+++ Supplied information

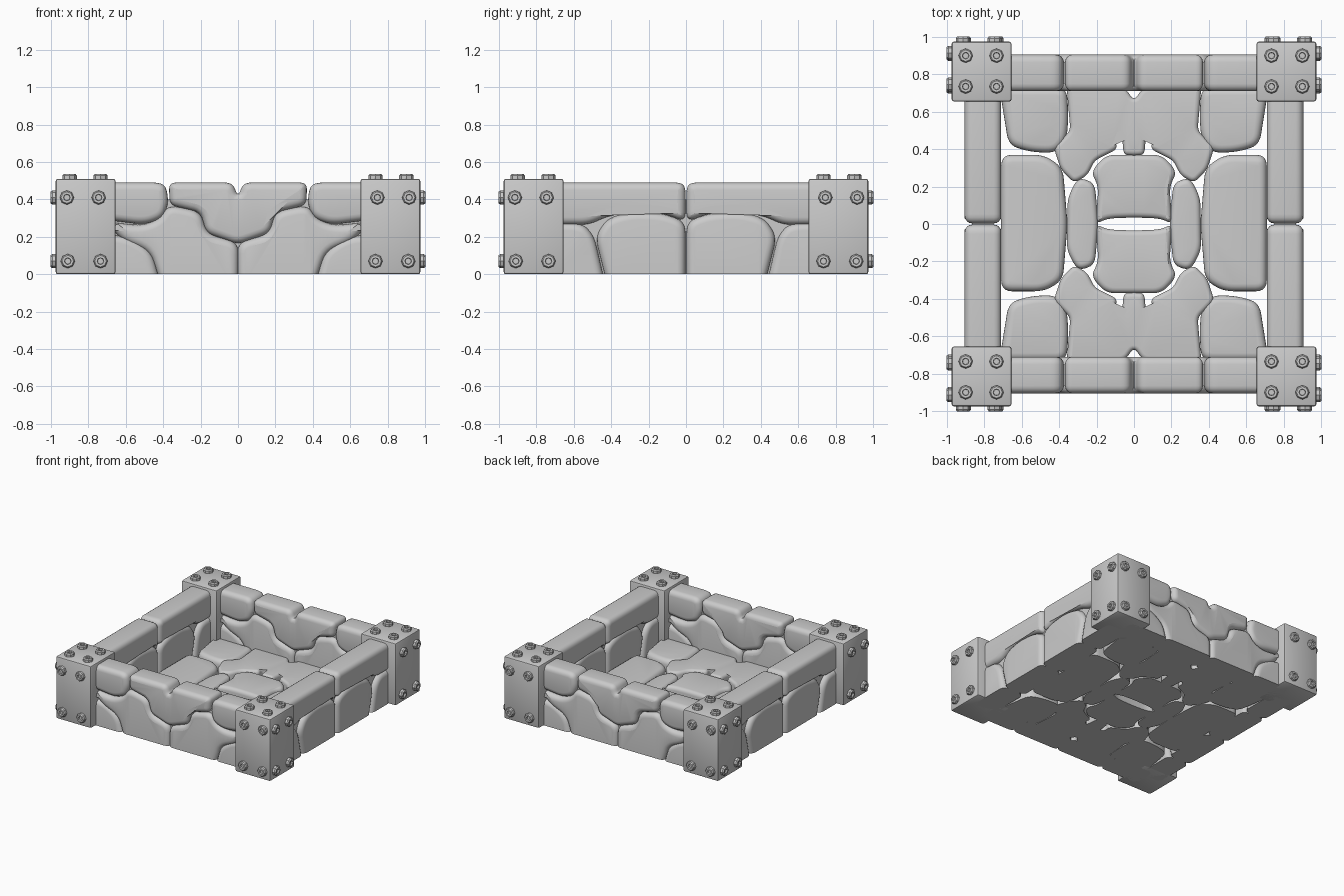
import bpy, bmesh, math
from mathutils import Vector, Matrix

if "Cube" in bpy.data.objects:
    bpy.data.objects.remove(bpy.data.objects["Cube"])


def finish(bm, name, mirror):
    """Turn a bmesh into a smooth shaded object, mirrored on the given axes."""
    bmesh.ops.recalc_face_normals(bm, faces=bm.faces)
    me = bpy.data.meshes.new(name)
    bm.to_mesh(me)
    bm.free()
    ob = bpy.data.objects.new(name, me)
    bpy.context.collection.objects.link(ob)
    bpy.ops.object.select_all(action='DESELECT')
    ob.select_set(True)
    bpy.context.view_layer.objects.active = ob
    bpy.ops.object.shade_smooth_by_angle(angle=math.radians(35))
    if mirror:
        m = ob.modifiers.new("mirror", 'MIRROR')
        m.use_axis = ['X' in mirror, 'Y' in mirror, False]
        m.use_mirror_merge = False
    return ob


def rounded(pts, c):
    """Round every corner of a closed outline."""
    out, n = [], len(pts)
    P = [Vector(p) for p in pts]
    for i in range(n):
        a, b, d = P[i - 1], P[i], P[(i + 1) % n]
        s = b + (a - b).normalized() * min(c, 0.42 * (a - b).length)
        e = b + (d - b).normalized() * min(c, 0.42 * (d - b).length)
        for k in range(6):
            t = k / 5
            out.append(s * (1 - t) ** 2 + b * 2 * t * (1 - t) + e * t * t)
    return out


def symmetric(half):
    """Complete a left-half outline across u = 0."""
    return half + [(-u, v) for u, v in reversed(half) if abs(u) > 1e-6]


def stone(name, pts, plane, lo, hi, mirror, r=0.04, c=0.06):
    """Pillow-edged slab from an outline, cut flat at the ground."""
    area = sum(pts[i - 1][0] * pts[i][1] - pts[i][0] * pts[i - 1][1] for i in range(len(pts)))
    ring2d = rounded(pts if area > 0 else pts[::-1], c)
    n = len(ring2d)
    inward = []
    for i in range(n):
        t = (ring2d[(i + 1) % n] - ring2d[i - 1]).normalized()
        inward.append(Vector((-t.y, t.x)))
    q = [(r * (1 - math.sin(a)), r * (1 - math.cos(a))) for a in (math.pi / 8 * k for k in range(5))]
    prof = [(i, lo + d) for i, d in q] + [(i, hi - d) for i, d in reversed(q)]
    place = {'front': lambda u, v, d: (u, d, v),
             'side': lambda u, v, d: (d, u, v),
             'floor': lambda u, v, d: (u, v, d)}[plane]
    bm = bmesh.new()
    rings = []
    for ins, d in prof:
        rings.append([bm.verts.new(place(*(p + w * ins), d)) for p, w in zip(ring2d, inward)])
    for a, b in zip(rings, rings[1:]):
        for i in range(n):
            j = (i + 1) % n
            bm.faces.new((a[i], a[j], b[j], b[i]))
    bm.faces.new(rings[0])
    bm.faces.new(rings[-1])
    bmesh.ops.triangulate(bm, faces=[f for f in bm.faces if len(f.verts) > 4])
    bmesh.ops.bisect_plane(bm, geom=bm.verts[:] + bm.edges[:] + bm.faces[:], plane_co=(0, 0, 0),
                           plane_no=(0, 0, -1), clear_outer=True)
    bmesh.ops.holes_fill(bm, edges=[e for e in bm.edges if e.is_boundary], sides=0)
    return finish(bm, name, mirror)


def box(name, lo, hi, mirror, bevel=0.0):
    bm = bmesh.new()
    lo, hi = Vector(lo), Vector(hi)
    size = hi - lo
    bmesh.ops.create_cube(bm, size=1, matrix=Matrix.Translation((lo + hi) / 2)
                          @ Matrix.Diagonal((*size, 1)))
    if bevel:
        bmesh.ops.bevel(bm, geom=bm.edges[:], offset=bevel, segments=2, profile=0.5, affect='EDGES')
    return finish(bm, name, mirror)


def bolt(name, pos, axis):
    """Hexagonal bolt head with a round collar and a socket."""
    bm = bmesh.new()
    rot = Vector((0, 0, 1)).rotation_difference(Vector(axis)).to_matrix().to_4x4()
    prof = [(0.038, -0.01), (0.038, 0.018), (0.031, 0.027), (0.018, 0.027), (0.016, 0.012)]
    rings = []
    for r, z in prof:
        rings.append([bm.verts.new((r * math.cos(math.tau * k / 8), r * math.sin(math.tau * k / 8), z))
                      for k in range(8)])
    for a, b in zip(rings, rings[1:]):
        for i in range(8):
            j = (i + 1) % 8
            bm.faces.new((a[i], a[j], b[j], b[i]))
    bm.faces.new(rings[0])
    bm.faces.new(rings[-1])
    bm.transform(Matrix.Translation(pos) @ rot)
    return finish(bm, name, 'XY')


# front and back wall stones
F = ('front', -0.905, -0.71)
stone("wall_top_outer_stone", [(-.78, .49), (-.39, .49), (-.37, .39), (-.40, .30), (-.5, .265),
                               (-.78, .30)], *F, 'XY')
stone("wall_top_centre_stone", symmetric([(0, .415), (-.03, .49), (-.37, .49), (-.365, .37), (-.2, .33),
                                          (-.17, .22), (0, .16)]), *F, 'Y', c=0.04)
stone("wall_middle_stone", [(-.41, -.06), (.003, -.06), (.003, .17), (-.165, .215), (-.2, .335),
                            (-.37, .37), (-.43, .29), (-.52, .26), (-.7, .28), (-.62, .18),
                            (-.47, .12)], *F, 'XY')
stone("wall_bottom_outer_stone", [(-.78, -.06), (-.41, -.06), (-.46, .12), (-.58, .2), (-.78, .22)],
      *F, 'XY')

# left and right wall stones
S = ('side', 0.71, 0.905)
stone("side_top_stone", [(.003, .49), (.78, .49), (.78, .265), (.52, .265), (.42, .31), (.28, .335),
                         (.12, .325), (.003, .28)], *S, 'XY', c=0.05)
stone("side_dome_stone", [(.003, -.06), (.003, .28), (.12, .325), (.28, .335), (.42, .3), (.485, .2),
                          (.42, -.06)], *S, 'XY')
stone("side_bottom_outer_stone", [(.43, -.06), (.49, .2), (.55, .27), (.78, .28), (.78, -.06)], *S, 'XY')

# mortar cores behind the joints
box("wall_core", (-.75, -.865, 0), (.75, -.75, .4), 'Y')
box("side_core", (.75, -.75, 0), (.865, .75, .4), 'X')

# floor stones
G = ('floor', -0.05, 0.1)
stone("floor_corner_stone", [(-.72, .73), (-.36, .73), (-.35, .58), (-.36, .45), (-.42, .38),
                             (-.55, .385), (-.67, .42)], *G, 'XY')
stone("floor_side_stone", [(-.71, .37), (-.48, .37), (-.38, .3), (-.355, 0), (-.38, -.3), (-.48, -.36),
                           (-.71, -.36)], *G, 'X')
stone("floor_arm_stone", symmetric([(0, .66), (-.05, .73), (-.36, .73), (-.34, .5), (-.43, .41),
                                    (-.39, .29), (-.32, .22), (-.25, .26), (-.21, .34), (-.09, .40),
                                    (-.10, .45), (-.065, .48), (-.055, .37), (0, .365)]),
      *G, 'Y', r=0.025, c=0.03)
stone("floor_ring_stone", symmetric([(0, .37), (-.15, .37), (-.23, .28), (-.19, .2), (-.205, .0),
                                     (-.14, .03), (0, .035)]), *G, 'Y', r=0.03, c=0.05)
stone("floor_ring_side_stone", [(-.3, .25), (-.21, .22), (-.19, 0), (-.21, -.22), (-.3, -.25),
                                (-.36, -.14), (-.355, .14)], *G, 'X', r=0.03, c=0.05)

# corner posts with bolts on both outer faces and the top
box("corner_post", (.655, -.975, 0), (.975, -.655, .51), 'XY', bevel=0.012)
for a, z in ((.915, .41), (.745, .41), (.91, .07), (.735, .07)):
    bolt("front_bolt", (a, -.975, z), (0, -1, 0))
    bolt("side_bolt", (.975, -a, z), (1, 0, 0))
for x in (.9, .735):
    for y in (.9, .735):
        bolt("top_bolt", (x, -y, .51), (0, 0, 1))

++++++

● **Work instructions**
Each line of the data must be restated exactly, and the pictures must be left out.

● **Task output**
import bpy, bmesh, math
from mathutils import Vector, Matrix

if "Cube" in bpy.data.objects:
    bpy.data.objects.remove(bpy.data.objects["Cube"])


def finish(bm, name, mirror):
    """Turn a bmesh into a smooth shaded object, mirrored on the given axes."""
    bmesh.ops.recalc_face_normals(bm, faces=bm.faces)
    me = bpy.data.meshes.new(name)
    bm.to_mesh(me)
    bm.free()
    ob = bpy.data.objects.new(name, me)
    bpy.context.collection.objects.link(ob)
    bpy.ops.object.select_all(action='DESELECT')
    ob.select_set(True)
    bpy.context.view_layer.objects.active = ob
    bpy.ops.object.shade_smooth_by_angle(angle=math.radians(35))
    if mirror:
        m = ob.modifiers.new("mirror", 'MIRROR')
        m.use_axis = ['X' in mirror, 'Y' in mirror, False]
        m.use_mirror_merge = False
    return ob


def rounded(pts, c):
    """Round every corner of a closed outline."""
    out, n = [], len(pts)
    P = [Vector(p) for p in pts]
    for i in range(n):
        a, b, d = P[i - 1], P[i], P[(i + 1) % n]
        s = b + (a - b).normalized() * min(c, 0.42 * (a - b).length)
        e = b + (d - b).normalized() * min(c, 0.42 * (d - b).length)
        for k in range(6):
            t = k / 5
            out.append(s * (1 - t) ** 2 + b * 2 * t * (1 - t) + e * t * t)
    return out


def symmetric(half):
    """Complete a left-half outline across u = 0."""
    return half + [(-u, v) for u, v in reversed(half) if abs(u) > 1e-6]


def stone(name, pts, plane, lo, hi, mirror, r=0.04, c=0.06):
    """Pillow-edged slab from an outline, cut flat at the ground."""
    area = sum(pts[i - 1][0] * pts[i][1] - pts[i][0] * pts[i - 1][1] for i in range(len(pts)))
    ring2d = rounded(pts if area > 0 else pts[::-1], c)
    n = len(ring2d)
    inward = []
    for i in range(n):
        t = (ring2d[(i + 1) % n] - ring2d[i - 1]).normalized()
        inward.append(Vector((-t.y, t.x)))
    q = [(r * (1 - math.sin(a)), r * (1 - math.cos(a))) for a in (math.pi / 8 * k for k in range(5))]
    prof = [(i, lo + d) for i, d in q] + [(i, hi - d) for i, d in reversed(q)]
    place = {'front': lambda u, v, d: (u, d, v),
             'side': lambda u, v, d: (d, u, v),
             'floor': lambda u, v, d: (u, v, d)}[plane]
    bm = bmesh.new()
    rings = []
    for ins, d in prof:
        rings.append([bm.verts.new(place(*(p + w * ins), d)) for p, w in zip(ring2d, inward)])
    for a, b in zip(rings, rings[1:]):
        for i in range(n):
            j = (i + 1) % n
            bm.faces.new((a[i], a[j], b[j], b[i]))
    bm.faces.new(rings[0])
    bm.faces.new(rings[-1])
    bmesh.ops.triangulate(bm, faces=[f for f in bm.faces if len(f.verts) > 4])
    bmesh.ops.bisect_plane(bm, geom=bm.verts[:] + bm.edges[:] + bm.faces[:], plane_co=(0, 0, 0),
                           plane_no=(0, 0, -1), clear_outer=True)
    bmesh.ops.holes_fill(bm, edges=[e for e in bm.edges if e.is_boundary], sides=0)
    return finish(bm, name, mirror)


def box(name, lo, hi, mirror, bevel=0.0):
    bm = bmesh.new()
    lo, hi = Vector(lo), Vector(hi)
    size = hi - lo
    bmesh.ops.create_cube(bm, size=1, matrix=Matrix.Translation((lo + hi) / 2)
                          @ Matrix.Diagonal((*size, 1)))
    if bevel:
        bmesh.ops.bevel(bm, geom=bm.edges[:], offset=bevel, segments=2, profile=0.5, affect='EDGES')
    return finish(bm, name, mirror)


def bolt(name, pos, axis):
    """Hexagonal bolt head with a round collar and a socket."""
    bm = bmesh.new()
    rot = Vector((0, 0, 1)).rotation_difference(Vector(axis)).to_matrix().to_4x4()
    prof = [(0.038, -0.01), (0.038, 0.018), (0.031, 0.027), (0.018, 0.027), (0.016, 0.012)]
    rings = []
    for r, z in prof:
        rings.append([bm.verts.new((r * math.cos(math.tau * k / 8), r * math.sin(math.tau * k / 8), z))
                      for k in range(8)])
    for a, b in zip(rings, rings[1:]):
        for i in range(8):
            j = (i + 1) % 8
            bm.faces.new((a[i], a[j], b[j], b[i]))
    bm.faces.new(rings[0])
    bm.faces.new(rings[-1])
    bm.transform(Matrix.Translation(pos) @ rot)
    return finish(bm, name, 'XY')


# front and back wall stones
F = ('front', -0.905, -0.71)
stone("wall_top_outer_stone", [(-.78, .49), (-.39, .49), (-.37, .39), (-.40, .30), (-.5, .265),
                               (-.78, .30)], *F, 'XY')
stone("wall_top_centre_stone", symmetric([(0, .415), (-.03, .49), (-.37, .49), (-.365, .37), (-.2, .33),
                                          (-.17, .22), (0, .16)]), *F, 'Y', c=0.04)
stone("wall_middle_stone", [(-.41, -.06), (.003, -.06), (.003, .17), (-.165, .215), (-.2, .335),
                            (-.37, .37), (-.43, .29), (-.52, .26), (-.7, .28), (-.62, .18),
                            (-.47, .12)], *F, 'XY')
stone("wall_bottom_outer_stone", [(-.78, -.06), (-.41, -.06), (-.46, .12), (-.58, .2), (-.78, .22)],
      *F, 'XY')

# left and right wall stones
S = ('side', 0.71, 0.905)
stone("side_top_stone", [(.003, .49), (.78, .49), (.78, .265), (.52, .265), (.42, .31), (.28, .335),
                         (.12, .325), (.003, .28)], *S, 'XY', c=0.05)
stone("side_dome_stone", [(.003, -.06), (.003, .28), (.12, .325), (.28, .335), (.42, .3), (.485, .2),
                          (.42, -.06)], *S, 'XY')
stone("side_bottom_outer_stone", [(.43, -.06), (.49, .2), (.55, .27), (.78, .28), (.78, -.06)], *S, 'XY')

# mortar cores behind the joints
box("wall_core", (-.75, -.865, 0), (.75, -.75, .4), 'Y')
box("side_core", (.75, -.75, 0), (.865, .75, .4), 'X')

# floor stones
G = ('floor', -0.05, 0.1)
stone("floor_corner_stone", [(-.72, .73), (-.36, .73), (-.35, .58), (-.36, .45), (-.42, .38),
                             (-.55, .385), (-.67, .42)], *G, 'XY')
stone("floor_side_stone", [(-.71, .37), (-.48, .37), (-.38, .3), (-.355, 0), (-.38, -.3), (-.48, -.36),
                           (-.71, -.36)], *G, 'X')
stone("floor_arm_stone", symmetric([(0, .66), (-.05, .73), (-.36, .73), (-.34, .5), (-.43, .41),
                                    (-.39, .29), (-.32, .22), (-.25, .26), (-.21, .34), (-.09, .40),
                                    (-.10, .45), (-.065, .48), (-.055, .37), (0, .365)]),
      *G, 'Y', r=0.025, c=0.03)
stone("floor_ring_stone", symmetric([(0, .37), (-.15, .37), (-.23, .28), (-.19, .2), (-.205, .0),
                                     (-.14, .03), (0, .035)]), *G, 'Y', r=0.03, c=0.05)
stone("floor_ring_side_stone", [(-.3, .25), (-.21, .22), (-.19, 0), (-.21, -.22), (-.3, -.25),
                                (-.36, -.14), (-.355, .14)], *G, 'X', r=0.03, c=0.05)

# corner posts with bolts on both outer faces and the top
box("corner_post", (.655, -.975, 0), (.975, -.655, .51), 'XY', bevel=0.012)
for a, z in ((.915, .41), (.745, .41), (.91, .07), (.735, .07)):
    bolt("front_bolt", (a, -.975, z), (0, -1, 0))
    bolt("side_bolt", (.975, -a, z), (1, 0, 0))
for x in (.9, .735):
    for y in (.9, .735):
        bolt("top_bolt", (x, -y, .51), (0, 0, 1))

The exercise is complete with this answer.